On February 9, 1935, Unity finally got her wish. Hitler invited her to join him at his table. While the two only spoke for a half an hour, she made an impression on Hitler. According to her diary, they met once a fortnight. The liaison lasted until September 1939.


The friendship between Unity and Hitler appeared to be platonic, until one evening there was champagne and candles awaiting Unity in Hitler’s apartment. This was the moment Unity was hoping for. She believed that he was attempting to seduce her; however, Hitler asked her about the sex she had with his SS soldiers. Unity was surprised that he knew about the encounters, however she took the inquires as interest and arousal on his part. After the retelling of the stories, Hitler demanded that the encounters continue and Unity was to re-tell him the erotic sessions.

It was through these intimate moments did their morbid fantasy develop. Taking a cue from the Norse legend, Valkyrie was described to be an immortal female who decided who would live or die during battles. The Valkyrie would then bring the dead to Odin’s Kingdom of the Dead.

Hitler likened himself to Odin and Unity would portray the Valkyrie.  Through this tale, Hitler convinced Unity that they could only be together in death. The notion was encouraged by the Count Janos Almasy, a bisexual Hungarian aristocrat. Almasy would become Unity’s partner in a particular savage sexual encounter.

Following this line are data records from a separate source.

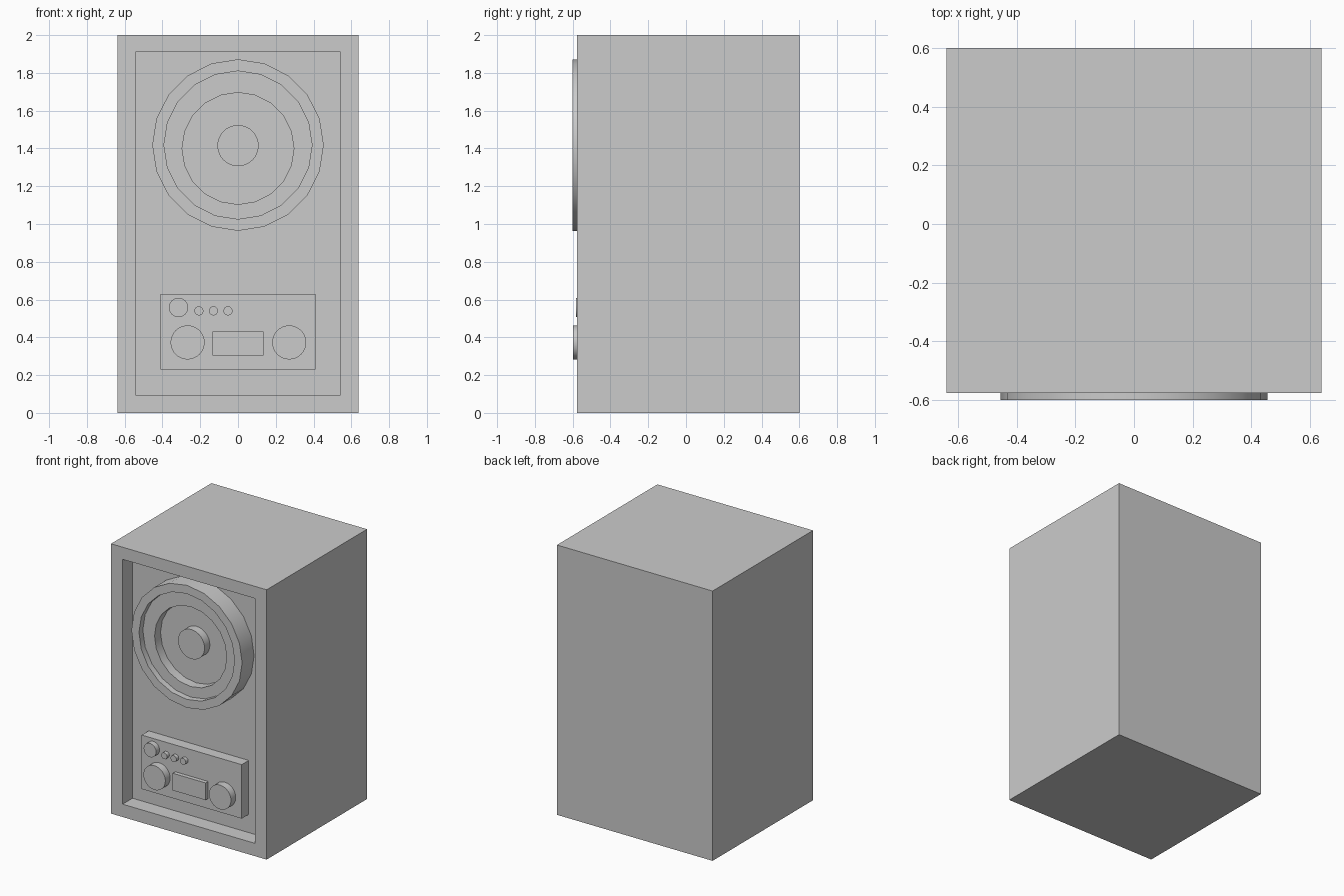
import bpy, bmesh, math

if "Cube" in bpy.data.objects:
    bpy.data.objects.remove(bpy.data.objects["Cube"])


def circle(r, y, x, z, n):
    return [(x + r * math.cos(2 * math.pi * i / n), y,
             z + r * math.sin(2 * math.pi * i / n)) for i in range(n)]


def rect(x0, x1, z0, z1, y):
    return [(x0, y, z0), (x1, y, z0), (x1, y, z1), (x0, y, z1)]


def loft(name, loops, smooth=False):
    """Join matching loops from back to front, closing both ends."""
    bm = bmesh.new()
    rows = [[bm.verts.new(p) for p in loop] for loop in loops]
    n = len(rows[0])
    for a, b in zip(rows, rows[1:]):
        for i in range(n):
            j = (i + 1) % n
            bm.faces.new((a[i], a[j], b[j], b[i]))
    bm.faces.new(rows[0])
    bm.faces.new(rows[-1])
    bmesh.ops.recalc_face_normals(bm, faces=bm.faces)
    mesh = bpy.data.meshes.new(name)
    bm.to_mesh(mesh)
    bm.free()
    obj = bpy.data.objects.new(name, mesh)
    bpy.context.collection.objects.link(obj)
    if smooth:
        bpy.ops.object.select_all(action='DESELECT')
        obj.select_set(True)
        bpy.context.view_layer.objects.active = obj
        bpy.ops.object.shade_smooth_by_angle(angle=math.radians(35))
    return obj


def knob(name, x, z, r, back, front, n=32):
    return loft(name, [circle(r, back, x, z, n), circle(r, front, x, z, n)], True)


FRONT, BAFFLE, PANEL = -0.576, -0.46, -0.542

# Cabinet with a recessed front
opening = (-0.543, 0.543, 0.095, 1.91)
loft("cabinet", [rect(-0.638, 0.638, 0, 2, 0.6),
                 rect(-0.638, 0.638, 0, 2, FRONT),
                 rect(*opening, FRONT),
                 rect(*opening, BAFFLE)])

# Speaker driver: raised rim, stepped surround and sunken cone
profile = [(0.454, BAFFLE, 1.418), (0.454, -0.6, 1.418),
           (0.392, -0.6, 1.418), (0.392, -0.555, 1.418),
           (0.296, -0.555, 1.40), (0.296, -0.485, 1.40)]
loft("speaker_driver", [circle(r, y, 0, z, 20) for r, y, z in profile], True)
knob("dust_cap", 0, 1.415, 0.109, -0.485, -0.547)

# Control panel and display
loft("control_panel", [rect(-0.41, 0.41, 0.23, 0.63, y) for y in (BAFFLE, PANEL)])
loft("display", [rect(-0.135, 0.135, 0.305, 0.432, y) for y in (PANEL, -0.572)])

# Knobs and buttons
for side, x in (("left", -0.267), ("right", 0.271)):
    knob(side + "_dial", x, 0.373, 0.09, PANEL, -0.598)
knob("power_button", -0.315, 0.558, 0.051, PANEL, -0.582)
for i in range(3):
    knob(f"small_button_{i + 1}", -0.207 + 0.077 * i, 0.54, 0.024, PANEL, -0.57, 16)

Taking place at his castle on the border of Austria and Hungary, the sadomasochistic sexual rendezvous happened. Almasy was much like Hitler and Unity when it came to depraved sex. He enjoyed denying his partners of oxygen during climax. He often achieved this by tying a silk noose around their neck. The experience was meant to be an ultimate sacrifice yet still highly pleasurable.

Hitler, however, was enjoying Unity’s company, and did not know when she should take her own life. The day finally came on August 5, 1939. It is said that Hitler turned to Unity and told her that it was time for her to wait for him “on the other side.”

On September 4th, Unity sat in the park in Munich. With a small pistol in her hand, she shot herself in the head. The gunshot did not kill her though. The bullet was stopped somewhere in the back of her brain.

Hitler arranged for Unity to be taken back to England via a train traveling through Switzerland.

Upon arriving in England, the public was enraged when they learned that the Nazi party consort would not face any charges, nor would she even be interviewed by any security agent.

When Unity recovered, she didn’t show any signs of remorse. It has been said that the thing she regretted was hearing that the war was over and Hitler took his own life.

In her final days, Unity remained unrepentant. She finally died of meningitis in 1948. She died believing that she would finally be reunited with her Odin in the after life.

Evette Champion

Evette Champion is one of the authors writing for WAR HISTORY ONLINE